(Available data Opens)

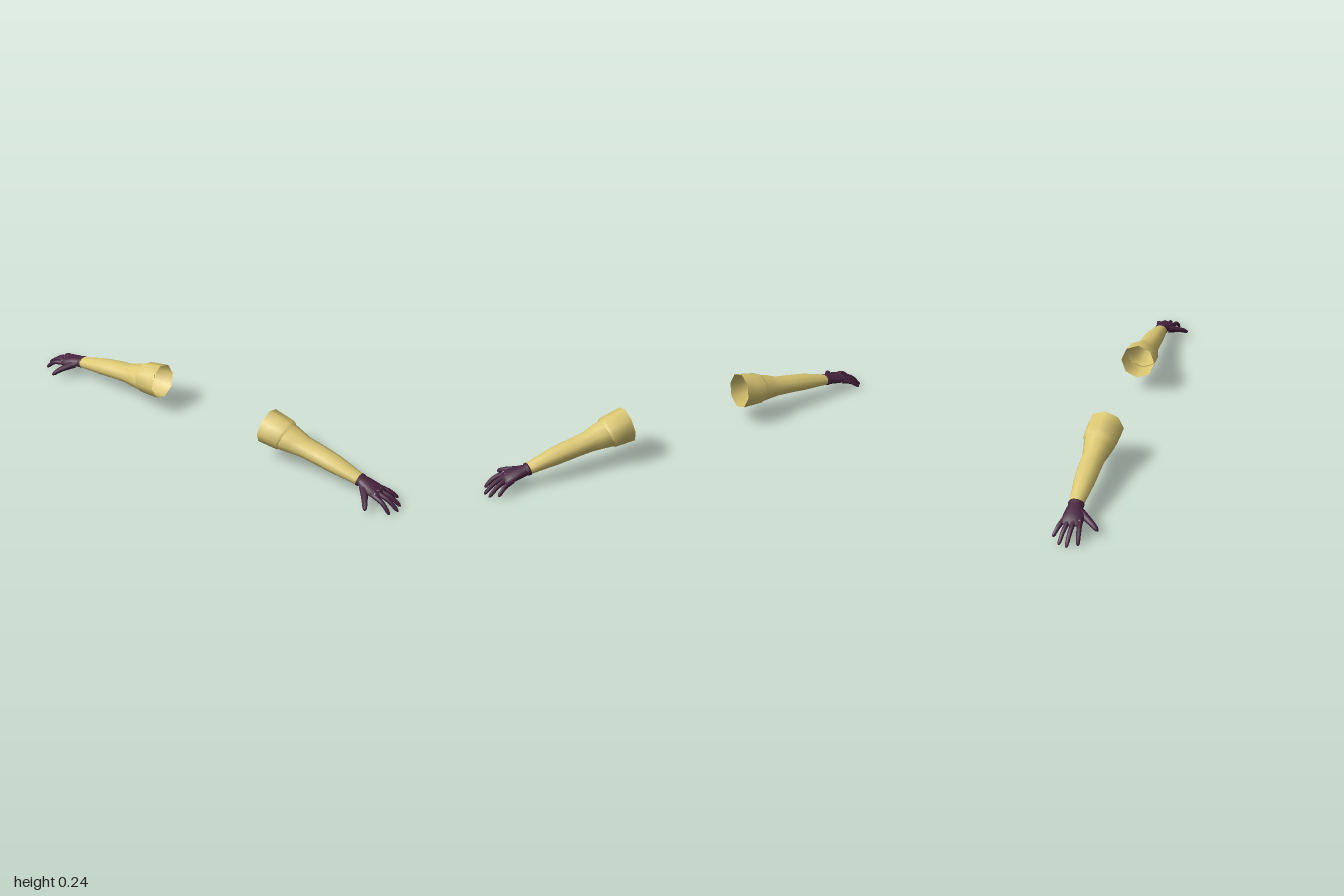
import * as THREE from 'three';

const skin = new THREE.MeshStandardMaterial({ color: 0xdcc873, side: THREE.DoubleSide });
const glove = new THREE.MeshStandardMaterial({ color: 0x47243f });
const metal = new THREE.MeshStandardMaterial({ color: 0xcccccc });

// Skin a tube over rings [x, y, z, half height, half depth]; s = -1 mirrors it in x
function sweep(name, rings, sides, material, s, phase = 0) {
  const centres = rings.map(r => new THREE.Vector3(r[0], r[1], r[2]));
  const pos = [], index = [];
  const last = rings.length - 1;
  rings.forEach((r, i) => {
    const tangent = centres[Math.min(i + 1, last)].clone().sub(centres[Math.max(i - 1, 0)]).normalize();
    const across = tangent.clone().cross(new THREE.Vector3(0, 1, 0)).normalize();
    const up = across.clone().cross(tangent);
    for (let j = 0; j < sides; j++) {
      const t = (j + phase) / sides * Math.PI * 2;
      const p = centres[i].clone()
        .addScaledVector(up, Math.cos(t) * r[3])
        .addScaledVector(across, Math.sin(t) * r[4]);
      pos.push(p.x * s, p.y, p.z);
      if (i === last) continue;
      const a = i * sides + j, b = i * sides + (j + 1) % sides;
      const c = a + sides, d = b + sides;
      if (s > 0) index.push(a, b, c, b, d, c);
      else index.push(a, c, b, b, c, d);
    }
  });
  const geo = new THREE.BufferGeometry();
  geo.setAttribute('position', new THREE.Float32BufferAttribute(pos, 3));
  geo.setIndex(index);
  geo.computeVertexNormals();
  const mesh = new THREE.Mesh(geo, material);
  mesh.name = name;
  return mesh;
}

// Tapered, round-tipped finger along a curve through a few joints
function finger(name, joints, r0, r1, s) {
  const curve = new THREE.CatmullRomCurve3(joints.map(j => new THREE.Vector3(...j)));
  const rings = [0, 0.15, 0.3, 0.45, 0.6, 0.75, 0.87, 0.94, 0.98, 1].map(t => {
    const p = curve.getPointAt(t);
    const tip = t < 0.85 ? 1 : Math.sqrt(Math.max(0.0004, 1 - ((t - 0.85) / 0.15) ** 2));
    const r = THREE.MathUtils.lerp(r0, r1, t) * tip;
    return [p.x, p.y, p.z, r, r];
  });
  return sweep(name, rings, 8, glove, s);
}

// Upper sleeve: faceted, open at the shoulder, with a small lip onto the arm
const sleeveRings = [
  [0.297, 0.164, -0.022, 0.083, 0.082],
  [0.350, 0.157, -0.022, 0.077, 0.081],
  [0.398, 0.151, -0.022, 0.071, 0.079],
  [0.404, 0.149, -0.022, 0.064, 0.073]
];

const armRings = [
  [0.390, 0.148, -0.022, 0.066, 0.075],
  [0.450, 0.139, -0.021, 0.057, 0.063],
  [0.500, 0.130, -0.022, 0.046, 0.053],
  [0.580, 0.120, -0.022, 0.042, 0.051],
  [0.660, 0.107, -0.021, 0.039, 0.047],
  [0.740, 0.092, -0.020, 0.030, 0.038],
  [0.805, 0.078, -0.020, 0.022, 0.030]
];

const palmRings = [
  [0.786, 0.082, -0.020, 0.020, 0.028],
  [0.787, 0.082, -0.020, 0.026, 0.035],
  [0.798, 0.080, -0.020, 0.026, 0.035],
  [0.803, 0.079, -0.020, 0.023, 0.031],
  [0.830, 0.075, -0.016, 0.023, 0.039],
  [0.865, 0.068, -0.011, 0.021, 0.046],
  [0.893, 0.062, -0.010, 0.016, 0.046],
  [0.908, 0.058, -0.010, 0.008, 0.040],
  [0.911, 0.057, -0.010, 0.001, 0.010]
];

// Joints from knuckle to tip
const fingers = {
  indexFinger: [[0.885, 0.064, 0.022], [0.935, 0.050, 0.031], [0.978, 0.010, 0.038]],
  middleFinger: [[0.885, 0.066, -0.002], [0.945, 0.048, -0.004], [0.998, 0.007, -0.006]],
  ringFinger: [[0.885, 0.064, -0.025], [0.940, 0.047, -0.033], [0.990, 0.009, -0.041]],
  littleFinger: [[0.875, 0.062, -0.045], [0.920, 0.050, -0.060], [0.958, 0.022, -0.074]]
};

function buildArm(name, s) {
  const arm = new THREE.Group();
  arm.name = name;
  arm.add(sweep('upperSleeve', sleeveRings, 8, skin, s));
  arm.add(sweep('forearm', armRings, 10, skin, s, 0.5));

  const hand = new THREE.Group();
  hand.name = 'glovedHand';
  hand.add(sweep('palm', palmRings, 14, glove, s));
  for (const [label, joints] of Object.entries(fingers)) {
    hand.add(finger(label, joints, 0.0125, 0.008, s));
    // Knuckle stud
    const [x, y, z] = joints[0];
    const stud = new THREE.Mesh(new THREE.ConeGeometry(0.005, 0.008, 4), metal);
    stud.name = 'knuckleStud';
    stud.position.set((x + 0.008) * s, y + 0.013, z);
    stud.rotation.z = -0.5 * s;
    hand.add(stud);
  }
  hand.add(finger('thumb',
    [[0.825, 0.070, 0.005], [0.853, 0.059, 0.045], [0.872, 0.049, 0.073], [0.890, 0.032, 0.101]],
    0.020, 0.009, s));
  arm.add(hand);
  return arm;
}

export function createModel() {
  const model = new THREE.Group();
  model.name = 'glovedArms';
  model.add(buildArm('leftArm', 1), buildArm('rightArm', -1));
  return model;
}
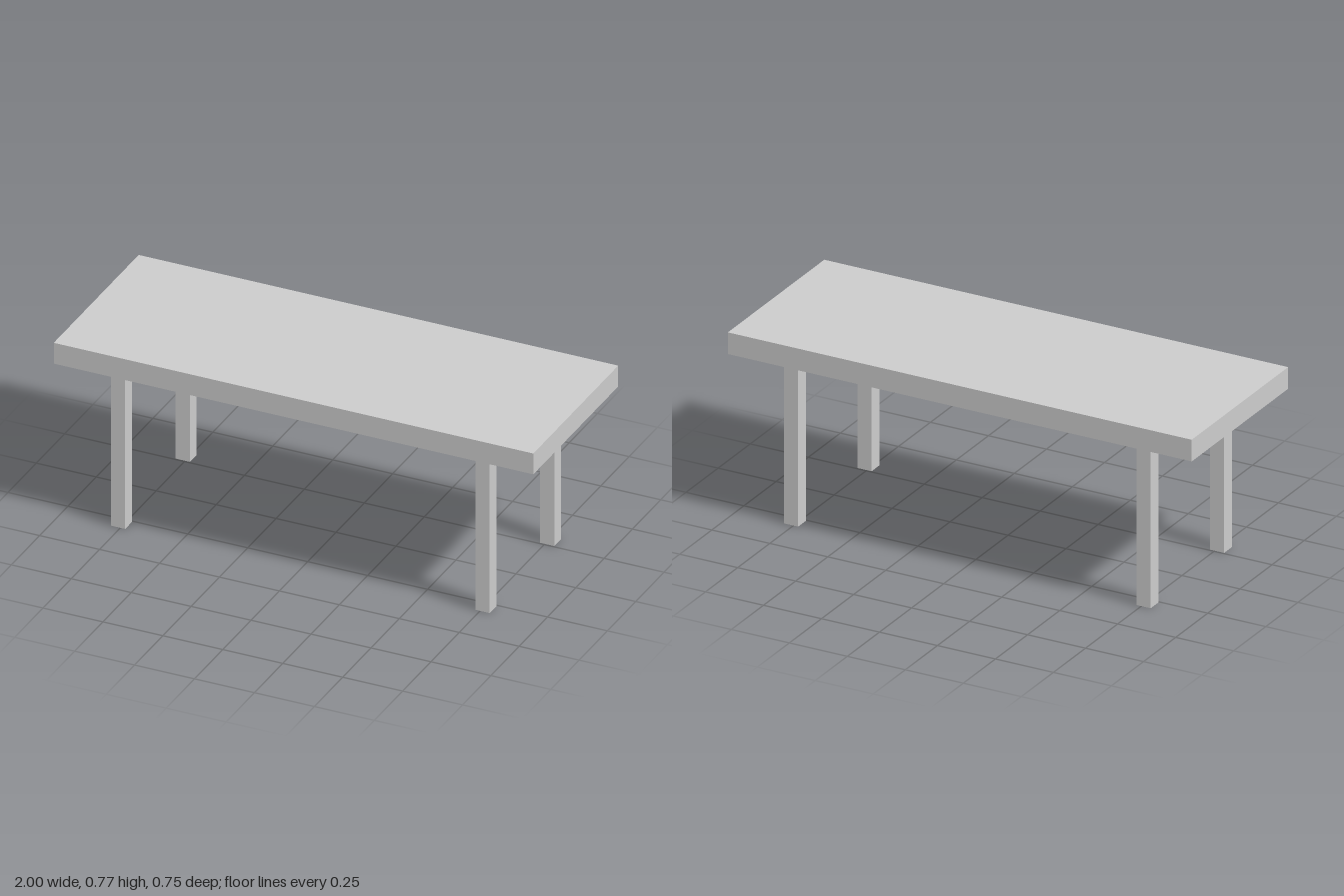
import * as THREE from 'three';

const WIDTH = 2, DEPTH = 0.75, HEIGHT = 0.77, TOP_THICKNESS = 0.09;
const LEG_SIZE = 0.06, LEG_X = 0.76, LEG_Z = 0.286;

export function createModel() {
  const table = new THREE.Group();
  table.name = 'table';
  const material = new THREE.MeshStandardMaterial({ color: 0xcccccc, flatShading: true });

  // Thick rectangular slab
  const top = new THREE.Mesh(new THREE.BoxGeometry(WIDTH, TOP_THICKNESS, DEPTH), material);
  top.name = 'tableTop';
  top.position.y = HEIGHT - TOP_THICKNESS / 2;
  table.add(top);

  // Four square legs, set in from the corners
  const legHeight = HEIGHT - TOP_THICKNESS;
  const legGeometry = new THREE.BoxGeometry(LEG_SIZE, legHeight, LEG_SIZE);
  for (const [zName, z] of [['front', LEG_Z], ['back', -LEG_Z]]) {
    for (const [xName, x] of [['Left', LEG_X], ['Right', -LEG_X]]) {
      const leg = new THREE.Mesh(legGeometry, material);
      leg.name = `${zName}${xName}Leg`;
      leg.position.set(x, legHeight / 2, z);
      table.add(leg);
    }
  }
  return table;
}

(Available data Closes)

> Instructions for the task
Your task is to repeat the data above exactly while excluding the pictures.

> Expected answer
import * as THREE from 'three';

const skin = new THREE.MeshStandardMaterial({ color: 0xdcc873, side: THREE.DoubleSide });
const glove = new THREE.MeshStandardMaterial({ color: 0x47243f });
const metal = new THREE.MeshStandardMaterial({ color: 0xcccccc });

// Skin a tube over rings [x, y, z, half height, half depth]; s = -1 mirrors it in x
function sweep(name, rings, sides, material, s, phase = 0) {
  const centres = rings.map(r => new THREE.Vector3(r[0], r[1], r[2]));
  const pos = [], index = [];
  const last = rings.length - 1;
  rings.forEach((r, i) => {
    const tangent = centres[Math.min(i + 1, last)].clone().sub(centres[Math.max(i - 1, 0)]).normalize();
    const across = tangent.clone().cross(new THREE.Vector3(0, 1, 0)).normalize();
    const up = across.clone().cross(tangent);
    for (let j = 0; j < sides; j++) {
      const t = (j + phase) / sides * Math.PI * 2;
      const p = centres[i].clone()
        .addScaledVector(up, Math.cos(t) * r[3])
        .addScaledVector(across, Math.sin(t) * r[4]);
      pos.push(p.x * s, p.y, p.z);
      if (i === last) continue;
      const a = i * sides + j, b = i * sides + (j + 1) % sides;
      const c = a + sides, d = b + sides;
      if (s > 0) index.push(a, b, c, b, d, c);
      else index.push(a, c, b, b, c, d);
    }
  });
  const geo = new THREE.BufferGeometry();
  geo.setAttribute('position', new THREE.Float32BufferAttribute(pos, 3));
  geo.setIndex(index);
  geo.computeVertexNormals();
  const mesh = new THREE.Mesh(geo, material);
  mesh.name = name;
  return mesh;
}

// Tapered, round-tipped finger along a curve through a few joints
function finger(name, joints, r0, r1, s) {
  const curve = new THREE.CatmullRomCurve3(joints.map(j => new THREE.Vector3(...j)));
  const rings = [0, 0.15, 0.3, 0.45, 0.6, 0.75, 0.87, 0.94, 0.98, 1].map(t => {
    const p = curve.getPointAt(t);
    const tip = t < 0.85 ? 1 : Math.sqrt(Math.max(0.0004, 1 - ((t - 0.85) / 0.15) ** 2));
    const r = THREE.MathUtils.lerp(r0, r1, t) * tip;
    return [p.x, p.y, p.z, r, r];
  });
  return sweep(name, rings, 8, glove, s);
}

// Upper sleeve: faceted, open at the shoulder, with a small lip onto the arm
const sleeveRings = [
  [0.297, 0.164, -0.022, 0.083, 0.082],
  [0.350, 0.157, -0.022, 0.077, 0.081],
  [0.398, 0.151, -0.022, 0.071, 0.079],
  [0.404, 0.149, -0.022, 0.064, 0.073]
];

const armRings = [
  [0.390, 0.148, -0.022, 0.066, 0.075],
  [0.450, 0.139, -0.021, 0.057, 0.063],
  [0.500, 0.130, -0.022, 0.046, 0.053],
  [0.580, 0.120, -0.022, 0.042, 0.051],
  [0.660, 0.107, -0.021, 0.039, 0.047],
  [0.740, 0.092, -0.020, 0.030, 0.038],
  [0.805, 0.078, -0.020, 0.022, 0.030]
];

const palmRings = [
  [0.786, 0.082, -0.020, 0.020, 0.028],
  [0.787, 0.082, -0.020, 0.026, 0.035],
  [0.798, 0.080, -0.020, 0.026, 0.035],
  [0.803, 0.079, -0.020, 0.023, 0.031],
  [0.830, 0.075, -0.016, 0.023, 0.039],
  [0.865, 0.068, -0.011, 0.021, 0.046],
  [0.893, 0.062, -0.010, 0.016, 0.046],
  [0.908, 0.058, -0.010, 0.008, 0.040],
  [0.911, 0.057, -0.010, 0.001, 0.010]
];

// Joints from knuckle to tip
const fingers = {
  indexFinger: [[0.885, 0.064, 0.022], [0.935, 0.050, 0.031], [0.978, 0.010, 0.038]],
  middleFinger: [[0.885, 0.066, -0.002], [0.945, 0.048, -0.004], [0.998, 0.007, -0.006]],
  ringFinger: [[0.885, 0.064, -0.025], [0.940, 0.047, -0.033], [0.990, 0.009, -0.041]],
  littleFinger: [[0.875, 0.062, -0.045], [0.920, 0.050, -0.060], [0.958, 0.022, -0.074]]
};

function buildArm(name, s) {
  const arm = new THREE.Group();
  arm.name = name;
  arm.add(sweep('upperSleeve', sleeveRings, 8, skin, s));
  arm.add(sweep('forearm', armRings, 10, skin, s, 0.5));

  const hand = new THREE.Group();
  hand.name = 'glovedHand';
  hand.add(sweep('palm', palmRings, 14, glove, s));
  for (const [label, joints] of Object.entries(fingers)) {
    hand.add(finger(label, joints, 0.0125, 0.008, s));
    // Knuckle stud
    const [x, y, z] = joints[0];
    const stud = new THREE.Mesh(new THREE.ConeGeometry(0.005, 0.008, 4), metal);
    stud.name = 'knuckleStud';
    stud.position.set((x + 0.008) * s, y + 0.013, z);
    stud.rotation.z = -0.5 * s;
    hand.add(stud);
  }
  hand.add(finger('thumb',
    [[0.825, 0.070, 0.005], [0.853, 0.059, 0.045], [0.872, 0.049, 0.073], [0.890, 0.032, 0.101]],
    0.020, 0.009, s));
  arm.add(hand);
  return arm;
}

export function createModel() {
  const model = new THREE.Group();
  model.name = 'glovedArms';
  model.add(buildArm('leftArm', 1), buildArm('rightArm', -1));
  return model;
}
import * as THREE from 'three';

const WIDTH = 2, DEPTH = 0.75, HEIGHT = 0.77, TOP_THICKNESS = 0.09;
const LEG_SIZE = 0.06, LEG_X = 0.76, LEG_Z = 0.286;

export function createModel() {
  const table = new THREE.Group();
  table.name = 'table';
  const material = new THREE.MeshStandardMaterial({ color: 0xcccccc, flatShading: true });

  // Thick rectangular slab
  const top = new THREE.Mesh(new THREE.BoxGeometry(WIDTH, TOP_THICKNESS, DEPTH), material);
  top.name = 'tableTop';
  top.position.y = HEIGHT - TOP_THICKNESS / 2;
  table.add(top);

  // Four square legs, set in from the corners
  const legHeight = HEIGHT - TOP_THICKNESS;
  const legGeometry = new THREE.BoxGeometry(LEG_SIZE, legHeight, LEG_SIZE);
  for (const [zName, z] of [['front', LEG_Z], ['back', -LEG_Z]]) {
    for (const [xName, x] of [['Left', LEG_X], ['Right', -LEG_X]]) {
      const leg = new THREE.Mesh(legGeometry, material);
      leg.name = `${zName}${xName}Leg`;
      leg.position.set(x, legHeight / 2, z);
      table.add(leg);
    }
  }
  return table;
}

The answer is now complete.